The problems get worse, unfortunately, because of things called Collateralized Debt Obligations (CDOs). These are a derivative security based on the risk in a loan porfolio. Essentially, investors are able to purchase certain parts of the risk (potential losses) in a loan portfolio, rather than the actual loans themselves. As an example, say we have $100 million in loans that are sub-prime. It is likely that we will see defaults of around 9%. We don't know which loans will default, so if we purchase a portion of the portfolio we would expect to have 9% of the loans go bad. But, with financial engineering, we can structure this portfolio so that the first 15% of losses go to someone else. We purchase not the portfolio, but the risk. Now if there are 9% losses, we still get all of our principal back. Since the models suggest that there is statistically zero chance of having defaults in excess of 15% in the portfolio, our portion is AAA rated. Voila, we have made Tier 1 capital out of a junk bond. With such assets, the bank can now leverage 9 times and relend.

The problem is, we are getting dangerously close to that 15%, and when we cross it, big banks are going to start to take losses in their high quality assets. This is going to require that they deleverage, and they may be forced to liquidate as well in order to maintain capital requirements. This will be VERY VERY ugly.

At the same time, central banks are tightening because of the inflation that they have created and they will be hard pressed to lower interest rates significantly (though they will do so to prop up the banks if necessary). The problem is, banks are about to find that they cannot lend, because no one is sufficiently credit-worthy. As house prices fall, most homeowners will be too heavily leveraged. Those that can borrow (retirees, for instance) mostly will not want to.

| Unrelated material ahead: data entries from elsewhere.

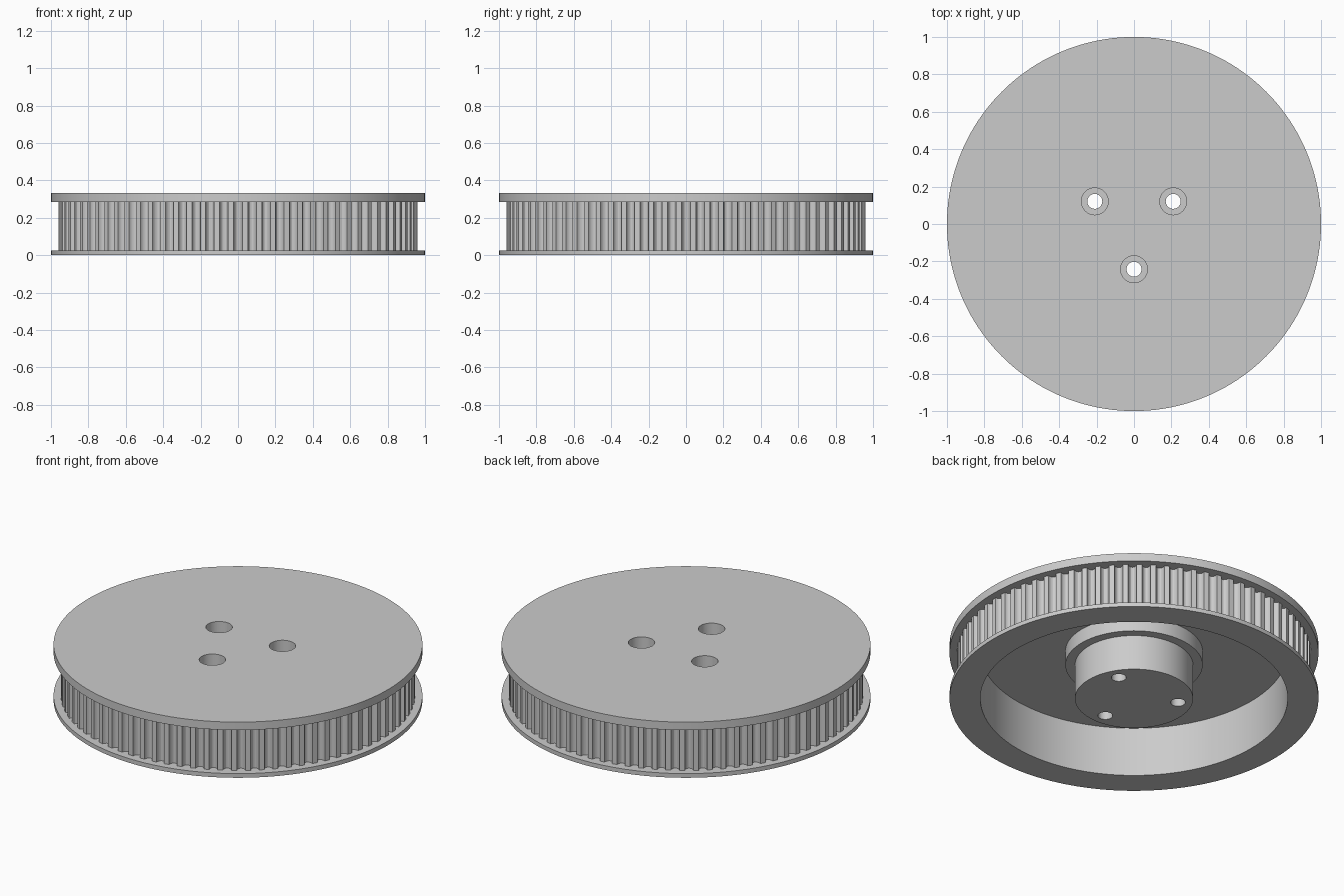
import bpy, bmesh, math
from math import pi, sin, cos, radians

cube = bpy.data.objects.get("Cube")
if cube:
    bpy.data.objects.remove(cube, do_unlink=True)

grey = bpy.data.materials.new("grey_metal")
grey.use_nodes = True
colour = (0.6, 0.6, 0.6, 1)
grey.diffuse_color = colour
grey.node_tree.nodes["Principled BSDF"].inputs["Base Color"].default_value = colour

TEETH, PITCH_R = 80, 0.96
WEB_Z, TOP_Z = 0.295, 0.333


def finish(name, bm):
    bmesh.ops.recalc_face_normals(bm, faces=bm.faces)
    mesh = bpy.data.meshes.new(name)
    bm.to_mesh(mesh)
    bm.free()
    mesh.materials.append(grey)
    ob = bpy.data.objects.new(name, mesh)
    bpy.context.collection.objects.link(ob)
    return ob


def lathe(name, profile, steps, centre=(0, 0)):
    """Turn a closed (radius, height) profile around a vertical axis."""
    bm = bmesh.new()
    verts = [bm.verts.new((r, 0, z)) for r, z in profile]
    edges = [bm.edges.new(pair) for pair in zip(verts, verts[1:])]
    bmesh.ops.spin(bm, geom=verts + edges, axis=(0, 0, 1), cent=(0, 0, 0),
                   angle=2 * pi, steps=steps)
    bmesh.ops.remove_doubles(bm, verts=bm.verts, dist=1e-5)
    bmesh.ops.translate(bm, verts=bm.verts, vec=(*centre, 0))
    return finish(name, bm)


def tooth_ring(name, inner, low, high):
    """Ring with rounded belt grooves around the outside."""
    outline = []
    pitch = 2 * pi / TEETH
    half, depth = 0.023, 0.03
    for i in range(TEETH):
        mid = -pi / 2 + i * pitch
        for k in range(9):
            t = pi * k / 8
            outline.append((mid - half / PITCH_R * cos(t), PITCH_R - depth * sin(t)))
    bm = bmesh.new()
    rings = [[bm.verts.new((r * cos(a), r * sin(a), z)) for a, r in pts]
             for pts, z in ((outline, low), (outline, high),
                            ([(a, inner) for a, r in outline], high),
                            ([(a, inner) for a, r in outline], low))]
    count = len(outline)
    for j in range(4):
        lower, upper = rings[j], rings[(j + 1) % 4]
        for i in range(count):
            n = (i + 1) % count
            bm.faces.new((lower[i], lower[n], upper[n], upper[i]))
    return finish(name, bm)


def combine(target, other, operation):
    """Apply a boolean and discard the operand."""
    mod = target.modifiers.new(operation.title(), 'BOOLEAN')
    mod.operation, mod.solver, mod.object = operation, 'EXACT', other
    bpy.ops.object.select_all(action='DESELECT')
    bpy.context.view_layer.objects.active = target
    target.select_set(True)
    bpy.ops.object.modifier_apply(modifier=mod.name)
    bpy.data.objects.remove(other, do_unlink=True)


# Flanged body: stepped hub, web, hollow rim, two flanges
pulley = lathe("toothed_pulley", [
    (0, 0), (0.32, 0), (0.32, 0.21), (0.372, 0.21), (0.372, WEB_Z),
    (0.833, WEB_Z), (0.833, 0), (1, 0), (1, 0.025), (0.9, 0.025),
    (0.9, 0.285), (1, 0.285), (1, TOP_Z), (0, TOP_Z)], 160)

# Belt teeth between the flanges
combine(pulley, tooth_ring("belt_teeth", 0.87, 0.012, 0.31), 'UNION')

# Three counterbored screw holes
for angle in (-90, 30, 150):
    spot = (0.242 * cos(radians(angle)), 0.242 * sin(radians(angle)))
    cutter = lathe("screw_hole", [(0, -0.1), (0.04, -0.1), (0.04, 0.13),
                                  (0.072, 0.13), (0.072, 0.5), (0, 0.5)], 32, spot)
    combine(pulley, cutter, 'DIFFERENCE')

bpy.ops.object.shade_smooth_by_angle(angle=radians(25))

Keep your eyes peeled and your powder dry - there will be values cropping up in the next several months. At last.


  1. Great analysis. I read somewhere a couple of months ago to wait until the financials being to turn. Once they turn, the rest of the market will follow. I agree with your sentiment exactly, and I can't tell you how excited I am at the possibility of picking up some bargains in the next couple of months.

  2. Good insight. Since finanicals represent something like 21% of the total capitaliation of the S&P500, when they turn, almost by definition, so does the market.

    Nothing better than being the only guy in the house with cash when there is a liquidity crisis.

  3. Trying to time market bottom is difficult to do. There are a few themes I like and feel comfortable owning for next few years out..despite normal market gyrations. Gloom and doom will come.. but I'm just not convinced it will come just yet.

    Best bet is to have the names of companies you want to buy ready now. In other words, ask yourself, what business do I want to be in over the next 2-5 years? Who do I want to own? Then, determine a price that you would be willing to pay. If the current price is below a price you would be willing to pay, buy now. If not, wait or instead buy some of what you like that is.

    Jason Tillberg